**What you should do**: Of the lines below, copy those that hold the word "loft".

Top of The data

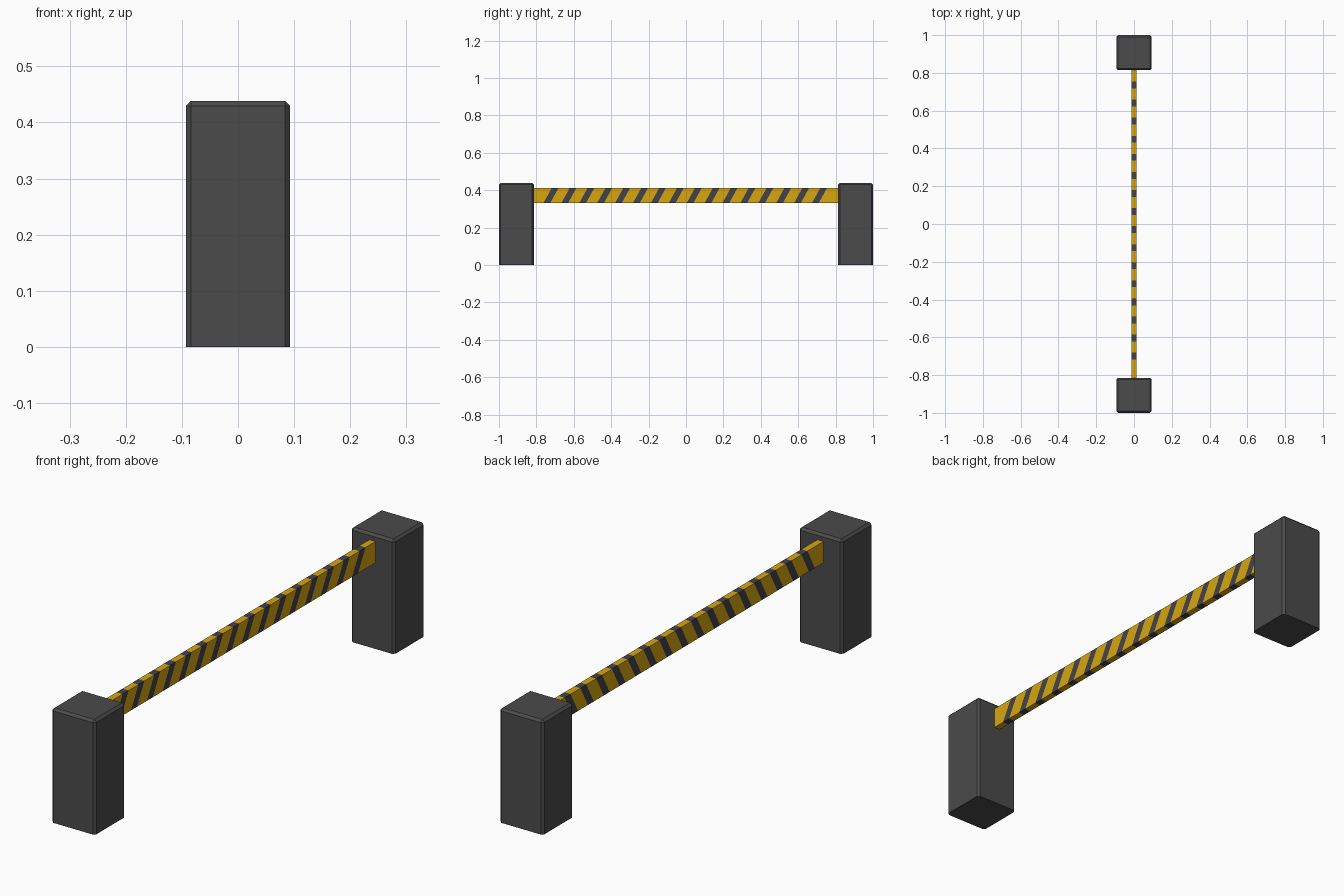
import bpy, bmesh
from mathutils import Vector, Matrix

if "Cube" in bpy.data.objects:
    bpy.data.objects.remove(bpy.data.objects["Cube"])


def material(name, rgb):
    m = bpy.data.materials.new(name)
    m.diffuse_color = (*rgb, 1)
    m.use_nodes = True
    m.node_tree.nodes["Principled BSDF"].inputs["Base Color"].default_value = m.diffuse_color
    return m


charcoal = material("charcoal", (0.07, 0.07, 0.07))
yellow = material("warning_yellow", (0.68, 0.38, 0.005))
dark = material("stripe_dark", (0.055, 0.055, 0.07))


def box(bm, size, centre):
    bmesh.ops.create_cube(bm, size=1, matrix=Matrix.Translation(centre)
                          @ Matrix.Diagonal((*size, 1)))


def finish(bm, name, mats):
    me = bpy.data.meshes.new(name)
    bm.to_mesh(me)
    bm.free()
    for m in mats:
        me.materials.append(m)
    ob = bpy.data.objects.new(name, me)
    bpy.context.collection.objects.link(ob)
    return ob


# End posts: square blocks, chamfered everywhere except at the ground
POST_W, POST_H = 0.186, 0.438
for side, name in ((-1, "front_post"), (1, "back_post")):
    bm = bmesh.new()
    box(bm, (POST_W, POST_W, POST_H), (0, side * (1 - POST_W / 2), POST_H / 2))
    edges = [e for e in bm.edges if max(v.co.z for v in e.verts) > 0.1]
    bmesh.ops.bevel(bm, geom=edges, offset=0.009, segments=1, affect='EDGES')
    finish(bm, name, [charcoal])

# Crossbar: thin plank cut by slanted planes into warning stripes
Z0, Z1, LEAN = 0.33, 0.412, 0.55
ZC = (Z0 + Z1) / 2
PITCH, WIDTH, COUNT, START = 0.0957, 0.036, 16, -0.722
bm = bmesh.new()
box(bm, (0.026, 1.64, Z1 - Z0), (0, 0, ZC))
centres = [START + i * PITCH for i in range(COUNT)]
for c in centres:
    for y in (c - WIDTH / 2, c + WIDTH / 2):
        bmesh.ops.bisect_plane(bm, geom=bm.verts[:] + bm.edges[:] + bm.faces[:],
                               plane_co=Vector((0, y, ZC)),
                               plane_no=Vector((0, 1, -LEAN)))
for f in bm.faces:
    p = f.calc_center_median()
    s = p.y - LEAN * (p.z - ZC)
    f.material_index = int(any(abs(s - c) < WIDTH / 2 for c in centres))
finish(bm, "striped_crossbar", [yellow, dark])
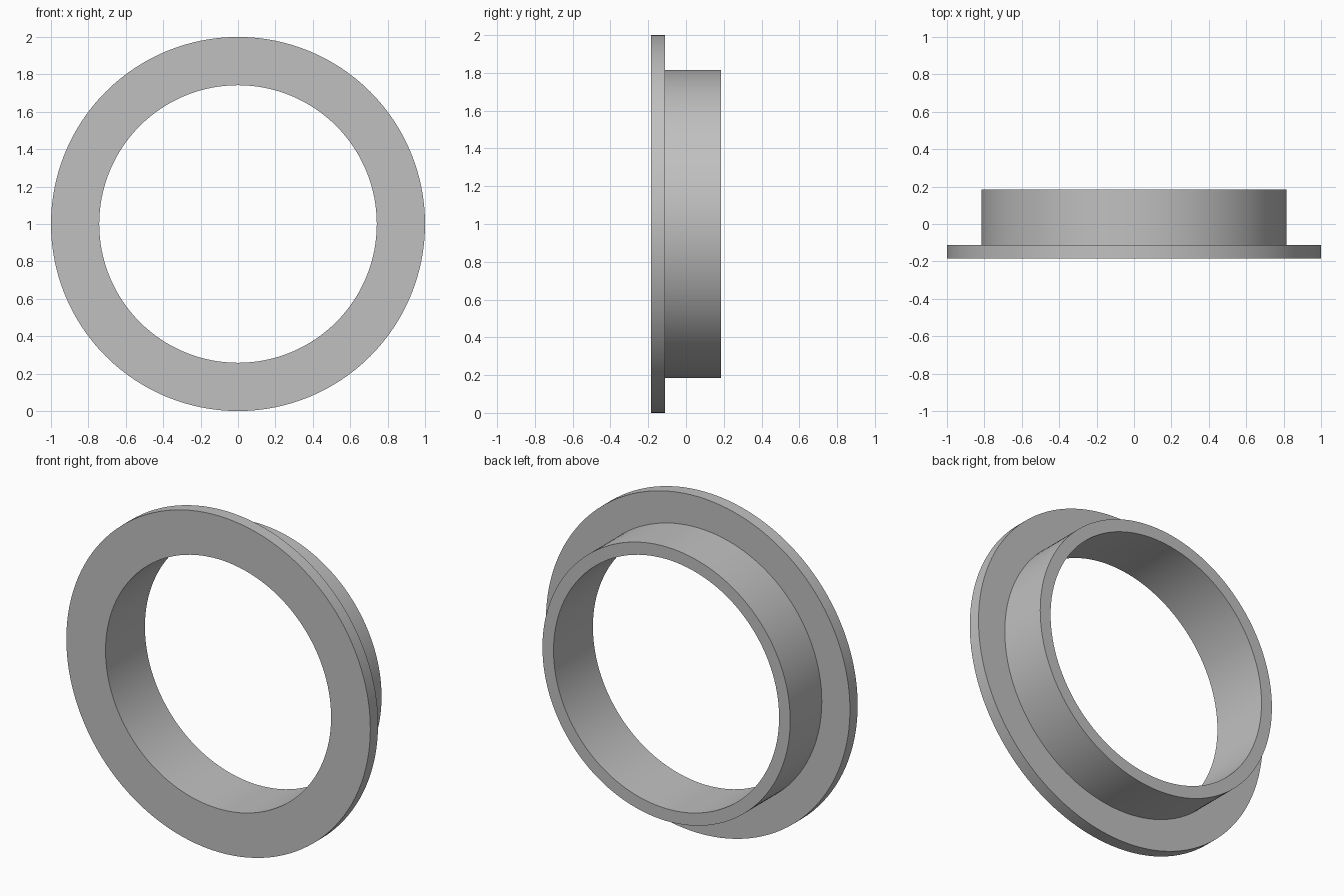
import bpy, bmesh
from math import tau, radians
from mathutils import Matrix, Vector

cube = bpy.data.objects.get("Cube")
if cube:
    bpy.data.objects.remove(cube, do_unlink=True)

# Plain grey material
GREY = (0.53, 0.53, 0.53, 1)
grey = bpy.data.materials.new("plain grey")
grey.use_nodes = True
grey.diffuse_color = GREY
grey.node_tree.nodes["Principled BSDF"].inputs["Base Color"].default_value = GREY

SEGMENTS = 128
BORE, SLEEVE, RIM = 0.742, 0.815, 1.0
FRONT, STEP, BACK = -0.185, -0.112, 0.185

# L-shaped cross-section (radius, depth) of flange and sleeve
profile = [(BORE, FRONT), (RIM, FRONT), (RIM, STEP),
           (SLEEVE, STEP), (SLEEVE, BACK), (BORE, BACK)]

# Sweep the section around the front-to-back axis
bm = bmesh.new()
rings = []
for i in range(SEGMENTS):
    turn = Matrix.Rotation(tau * i / SEGMENTS, 3, 'Y')
    rings.append([bm.verts.new(turn @ Vector((r, y, 0))) for r, y in profile])
for i, ring in enumerate(rings):
    after = rings[(i + 1) % SEGMENTS]
    for j in range(len(profile)):
        k = (j + 1) % len(profile)
        bm.faces.new((ring[j], ring[k], after[k], after[j]))
bmesh.ops.recalc_face_normals(bm, faces=bm.faces)

mesh = bpy.data.meshes.new("flanged_ring")
bm.to_mesh(mesh)
bm.free()
mesh.materials.append(grey)
ring_obj = bpy.data.objects.new("flanged_ring", mesh)
ring_obj.location.z = RIM
bpy.context.collection.objects.link(ring_obj)

# Smooth round walls, sharp edges
bpy.ops.object.select_all(action='DESELECT')
ring_obj.select_set(True)
bpy.context.view_layer.objects.active = ring_obj
bpy.ops.object.shade_smooth_by_angle(angle=radians(30))
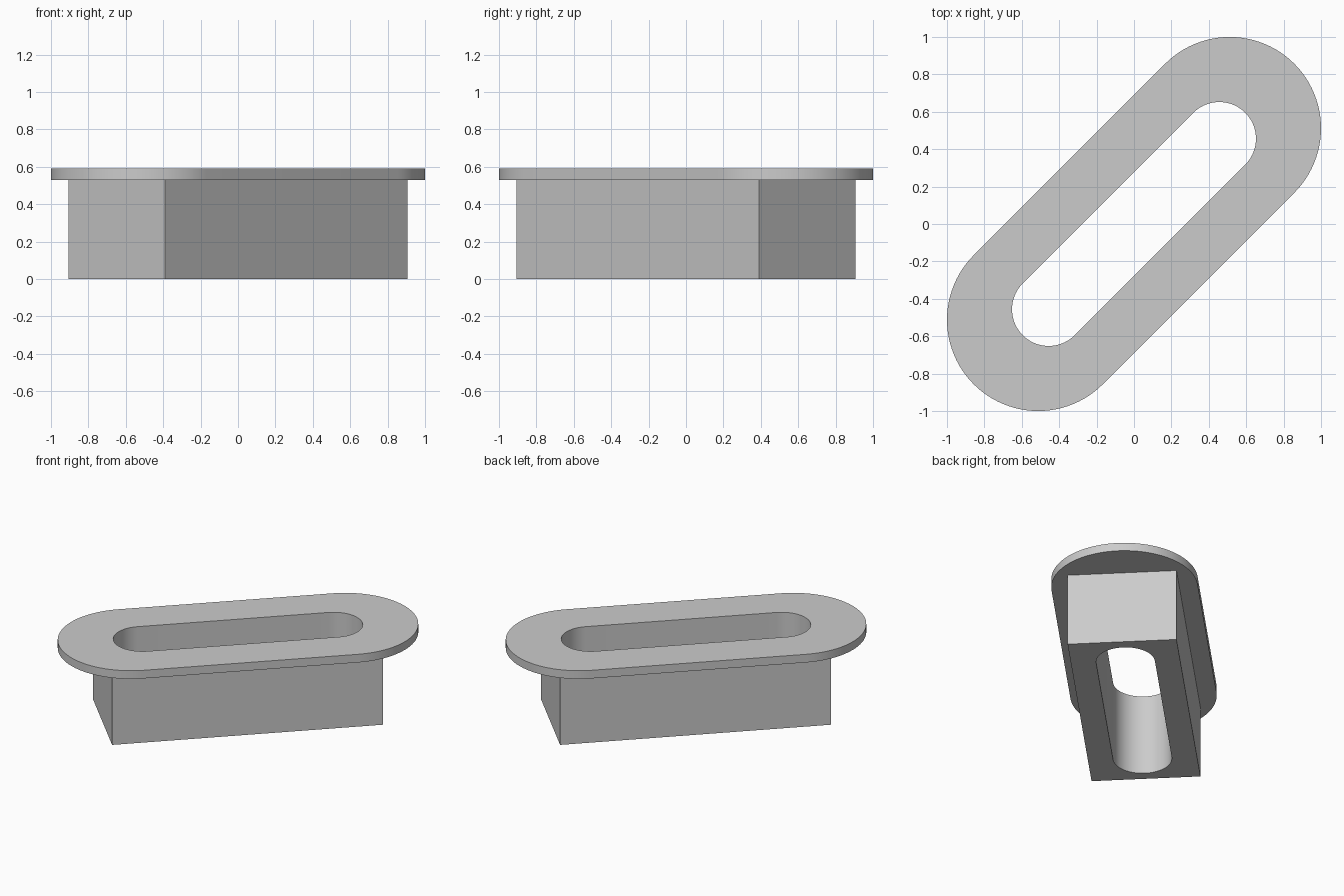
import bpy, bmesh
from math import pi, cos, sin, radians
from mathutils import Matrix

cube = bpy.data.objects.get("Cube")
if cube:
    bpy.data.objects.remove(cube, do_unlink=True)

BLOCK_TOP, TOTAL_HEIGHT = 0.53, 0.59
ARC_STEPS = 48

bm = bmesh.new()


def loop(points, z):
    """Closed ring of vertices and edges at height z."""
    verts = [bm.verts.new((x, y, z)) for x, y in points]
    return [bm.edges.new((a, b)) for a, b in zip(verts, verts[1:] + verts[:1])]


def wall(points, z0, z1):
    """Vertical wall along an outline; returns its bottom and top edge rings."""
    low, high = loop(points, z0), loop(points, z1)
    bmesh.ops.bridge_loops(bm, edges=low + high)
    return low, high


def ring_face(outer, inner):
    """Flat face between an outer and an inner edge ring."""
    bmesh.ops.triangle_fill(bm, edges=outer + inner, use_beauty=True)


def stadium(half_centres, radius):
    """Outline of a long slot with rounded ends."""
    points = []
    for side, start in ((1, -pi / 2), (-1, pi / 2)):
        for i in range(ARC_STEPS + 1):
            a = start + pi * i / ARC_STEPS
            points.append((side * half_centres + radius * cos(a), radius * sin(a)))
    return points


# Walls of the block, the flange and the through slot
block = [(sx * 0.916, sy * 0.364) for sx, sy in ((1, 1), (-1, 1), (-1, -1), (1, -1))]
block_low, block_high = wall(block, 0, BLOCK_TOP)
rim_low, rim_high = wall(stadium(0.724, 0.488), BLOCK_TOP, TOTAL_HEIGHT)
slot_low, slot_high = wall(stadium(0.645, 0.196), 0, TOTAL_HEIGHT)

# Flat faces: block underside, flange underside, flange top
ring_face(block_low, slot_low)
ring_face(rim_low, block_high)
ring_face(rim_high, slot_high)

# Merge flat triangles, then lay the piece along the diagonal
bmesh.ops.dissolve_limit(bm, angle_limit=radians(0.5), verts=bm.verts, edges=bm.edges)
bmesh.ops.recalc_face_normals(bm, faces=bm.faces)
bm.transform(Matrix.Rotation(pi / 4, 4, "Z"))

mesh = bpy.data.meshes.new("slotted_flanged_block")
bm.to_mesh(mesh)
bm.free()
body = bpy.data.objects.new("slotted_flanged_block", mesh)
bpy.context.collection.objects.link(body)

# Plain grey material
grey = bpy.data.materials.new("light grey")
grey.use_nodes = True
colour = (0.6, 0.6, 0.6, 1)
grey.diffuse_color = colour
grey.node_tree.nodes["Principled BSDF"].inputs["Base Color"].default_value = colour
mesh.materials.append(grey)

# Smooth rounded walls with crisp edges
bpy.ops.object.select_all(action="DESELECT")
body.select_set(True)
bpy.context.view_layer.objects.active = body
bpy.ops.object.shade_smooth_by_angle(angle=radians(30))
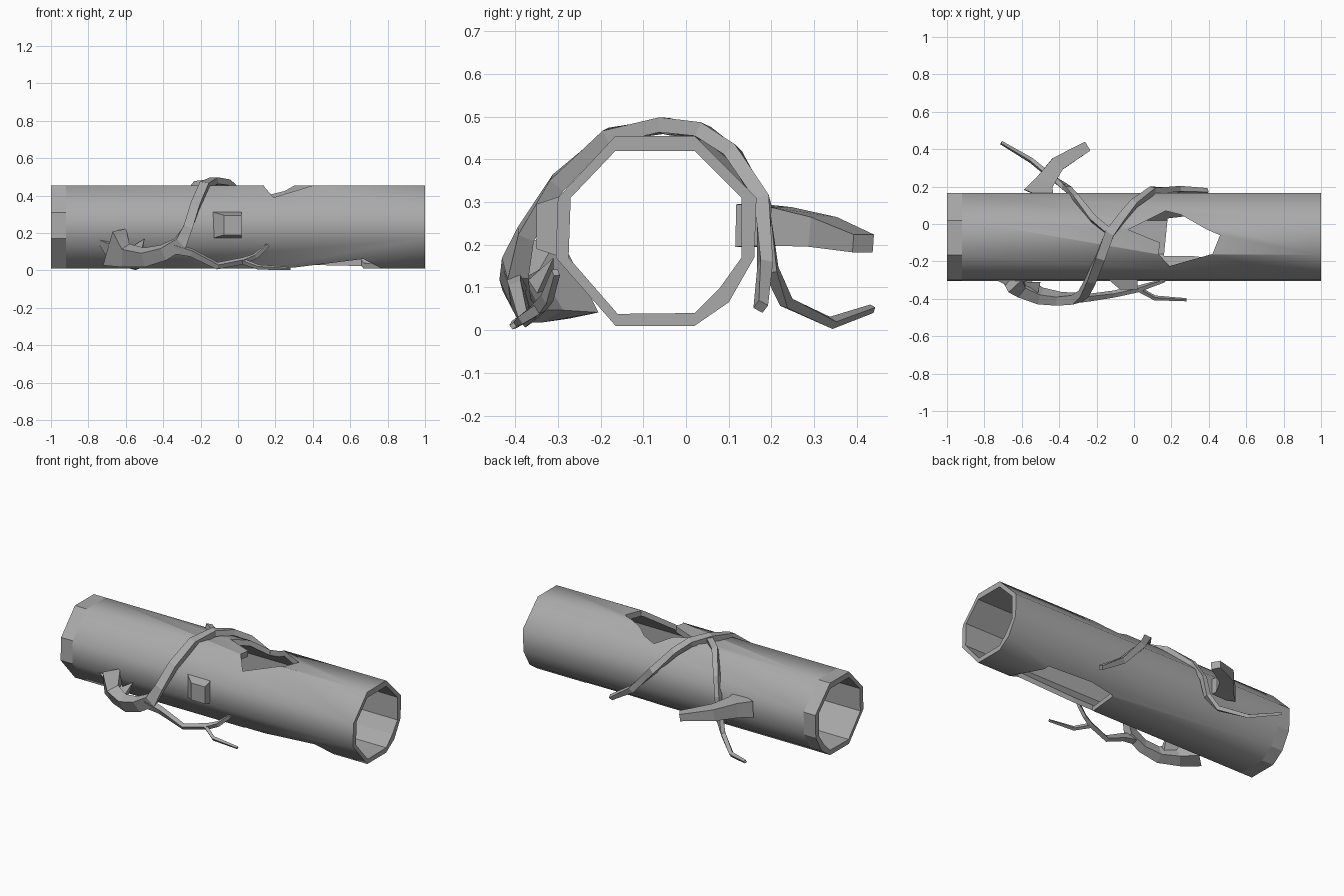
import bpy, bmesh, math
from mathutils import Vector

if "Cube" in bpy.data.objects:
    bpy.data.objects.remove(bpy.data.objects["Cube"], do_unlink=True)

grey = bpy.data.materials.new("bark grey")
grey.use_nodes = True
colour = (0.4, 0.4, 0.4, 1)
grey.diffuse_color = colour
grey.node_tree.nodes["Principled BSDF"].inputs["Base Color"].default_value = colour

CENTRE_Y, CENTRE_Z = -0.07, 0.235


def make_object(name, bm):
    bmesh.ops.recalc_face_normals(bm, faces=bm.faces)
    mesh = bpy.data.meshes.new(name)
    bm.to_mesh(mesh)
    bm.free()
    mesh.materials.append(grey)
    ob = bpy.data.objects.new(name, mesh)
    bpy.context.collection.objects.link(ob)
    return ob


def bridge(bm, a, b):
    n = len(a)
    for i in range(n):
        bm.faces.new((a[i], a[(i + 1) % n], b[(i + 1) % n], b[i]))


def loft(name, rings):
    """Closed solid through a row of matching rings."""
    bm = bmesh.new()
    loops = [[bm.verts.new(p) for p in ring] for ring in rings]
    for a, b in zip(loops, loops[1:]):
        bridge(bm, a, b)
    bm.faces.new(loops[0])
    bm.faces.new(loops[-1][::-1])
    return make_object(name, bm)


def branch(name, path, normal=None):
    """Four-sided tapering branch; path rows are x, y, z, width, thickness."""
    pts = [Vector(p[:3]) for p in path]
    rings = []
    for i, (p, row) in enumerate(zip(pts, path)):
        along = (pts[min(i + 1, len(pts) - 1)] - pts[max(i - 1, 0)]).normalized()
        out = Vector(normal) if normal else Vector((0, p.y - CENTRE_Y, p.z - CENTRE_Z))
        out = (out - along * out.dot(along)).normalized()
        side = along.cross(out)
        w, t = row[3] / 2, row[4] / 2
        rings.append([p + side * w * a + out * t * b
                      for a, b in ((-1, -1), (1, -1), (1, 1), (-1, 1))])
    return loft(name, rings)


def cut(target, outline, low, high):
    cutter = loft("hole_cutter", [[(x, y, z) for x, y in outline] for z in (low, high)])
    mod = target.modifiers.new("hole", "BOOLEAN")
    mod.operation, mod.solver, mod.object = "DIFFERENCE", "EXACT", cutter
    bpy.context.view_layer.objects.active = target
    bpy.ops.object.modifier_apply(modifier=mod.name)
    bpy.data.objects.remove(cutter, do_unlink=True)


# Hollow log
outer = [(-0.165, 0.01), (0.02, 0.01), (0.1, 0.065), (0.16, 0.17), (0.165, 0.31),
         (0.02, 0.455), (-0.165, 0.455), (-0.3, 0.31), (-0.305, 0.17)]
inner = [(-0.16, 0.038), (0.02, 0.04), (0.08, 0.1), (0.13, 0.17), (0.13, 0.31),
         (0.02, 0.42), (-0.165, 0.42), (-0.27, 0.31), (-0.275, 0.17)]
bm = bmesh.new()
loops = [[bm.verts.new((x, y, z)) for y, z in ring]
         for x, ring in ((-1, outer), (-0.92, outer), (1, outer), (1, inner), (-1, inner))]
for i in range(5):
    bridge(bm, loops[i], loops[(i + 1) % 5])
log = make_object("hollow_log", bm)

# Broken openings above and below
cut(log, [(-0.03, -0.03), (0.17, 0.07), (0.25, 0.05), (0.39, -0.03), (0.46, -0.06),
          (0.42, -0.16), (0.19, -0.225), (0.13, -0.16), (0.14, -0.1)], 0.3, 0.6)
cut(log, [(0.77, -0.165), (0.66, 0.04), (0.35, 0.05), (0.18, 0.03), (0.16, -0.17),
          (0.3, -0.17), (0.67, -0.21)], -0.1, 0.15)
log.select_set(True)
bpy.context.view_layer.objects.active = log
bpy.ops.object.shade_smooth_by_angle(angle=math.radians(55))
for face in log.data.polygons:
    n = face.normal
    radial = n.y * (face.center.y - CENTRE_Y) + n.z * (face.center.z - CENTRE_Z)
    face.use_smooth = abs(n.x) < 0.5 and radial > 0 and face.center.x > -0.9

# Sawn knot on the front
loft("front_knot", [[(x0, y, z0), (x1, y, z0), (x1, y, z1), (x0, y, z1)]
                    for x0, x1, y, z0, z1 in ((-0.145, 0.02, -0.29, 0.17, 0.315),
                                              (-0.075, 0.02, -0.35, 0.19, 0.295))])

# Main root wrapping over the log
branch("wrapping_root", [
    (-0.66, -0.285, 0.125, 0.21, 0.1), (-0.6, -0.34, 0.08, 0.11, 0.07),
    (-0.5, -0.385, 0.07, 0.085, 0.06), (-0.4, -0.4, 0.095, 0.075, 0.05),
    (-0.31, -0.4, 0.145, 0.07, 0.05), (-0.27, -0.375, 0.225, 0.05, 0.04),
    (-0.23, -0.3, 0.345, 0.05, 0.04), (-0.18, -0.18, 0.455, 0.05, 0.035),
    (-0.13, -0.05, 0.48, 0.05, 0.035), (-0.06, 0.04, 0.465, 0.045, 0.035),
    (0, 0.11, 0.415, 0.04, 0.035), (0.1, 0.18, 0.3, 0.04, 0.035),
    (0.24, 0.185, 0.15, 0.035, 0.03), (0.39, 0.175, 0.055, 0.025, 0.025)])

# Flared tip of the root against the log
loft("root_flare", [
    [(-0.765, -0.285, 0.175), (-0.7, -0.28, 0.07), (-0.66, -0.27, 0.15)],
    [(-0.62, -0.36, 0.11), (-0.6, -0.34, 0.04), (-0.57, -0.31, 0.125)],
    [(-0.52, -0.4, 0.09), (-0.52, -0.37, 0.04), (-0.5, -0.31, 0.17)]])

# Back root trailing to the ground
branch("back_root", [
    (-0.12, -0.05, 0.475, 0.035, 0.03), (-0.22, 0.03, 0.46, 0.035, 0.03),
    (-0.31, 0.14, 0.355, 0.03, 0.03), (-0.35, 0.185, 0.26, 0.03, 0.03),
    (-0.37, 0.2, 0.14, 0.03, 0.03), (-0.42, 0.235, 0.065, 0.025, 0.025),
    (-0.55, 0.34, 0.017, 0.02, 0.022), (-0.71, 0.435, 0.05, 0.015, 0.015)])

# Broken bough on the back
branch("back_bough", [
    (-0.51, 0.15, 0.245, 0.17, 0.1), (-0.48, 0.22, 0.243, 0.1, 0.09),
    (-0.41, 0.32, 0.23, 0.08, 0.07), (-0.25, 0.415, 0.203, 0.055, 0.042)], (0, 0, 1))

# Forked twigs at the front
branch("front_twig", [
    (-0.35, -0.4, 0.12, 0.05, 0.04), (-0.25, -0.395, 0.095, 0.035, 0.03),
    (-0.11, -0.375, 0.025, 0.03, 0.025), (0.03, -0.345, 0.052, 0.028, 0.025),
    (0.09, -0.325, 0.075, 0.025, 0.02), (0.16, -0.305, 0.135, 0.018, 0.015)])
branch("front_twig_fork", [
    (0.02, -0.345, 0.05, 0.025, 0.02), (0.11, -0.395, 0.018, 0.02, 0.018),
    (0.28, -0.405, 0.01, 0.012, 0.012)])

Bottom of The data

**Task answer**:
def loft(name, rings):
    return loft(name, rings)
    cutter = loft("hole_cutter", [[(x, y, z) for x, y in outline] for z in (low, high)])
loft("front_knot", [[(x0, y, z0), (x1, y, z0), (x1, y, z1), (x0, y, z1)]
loft("root_flare", [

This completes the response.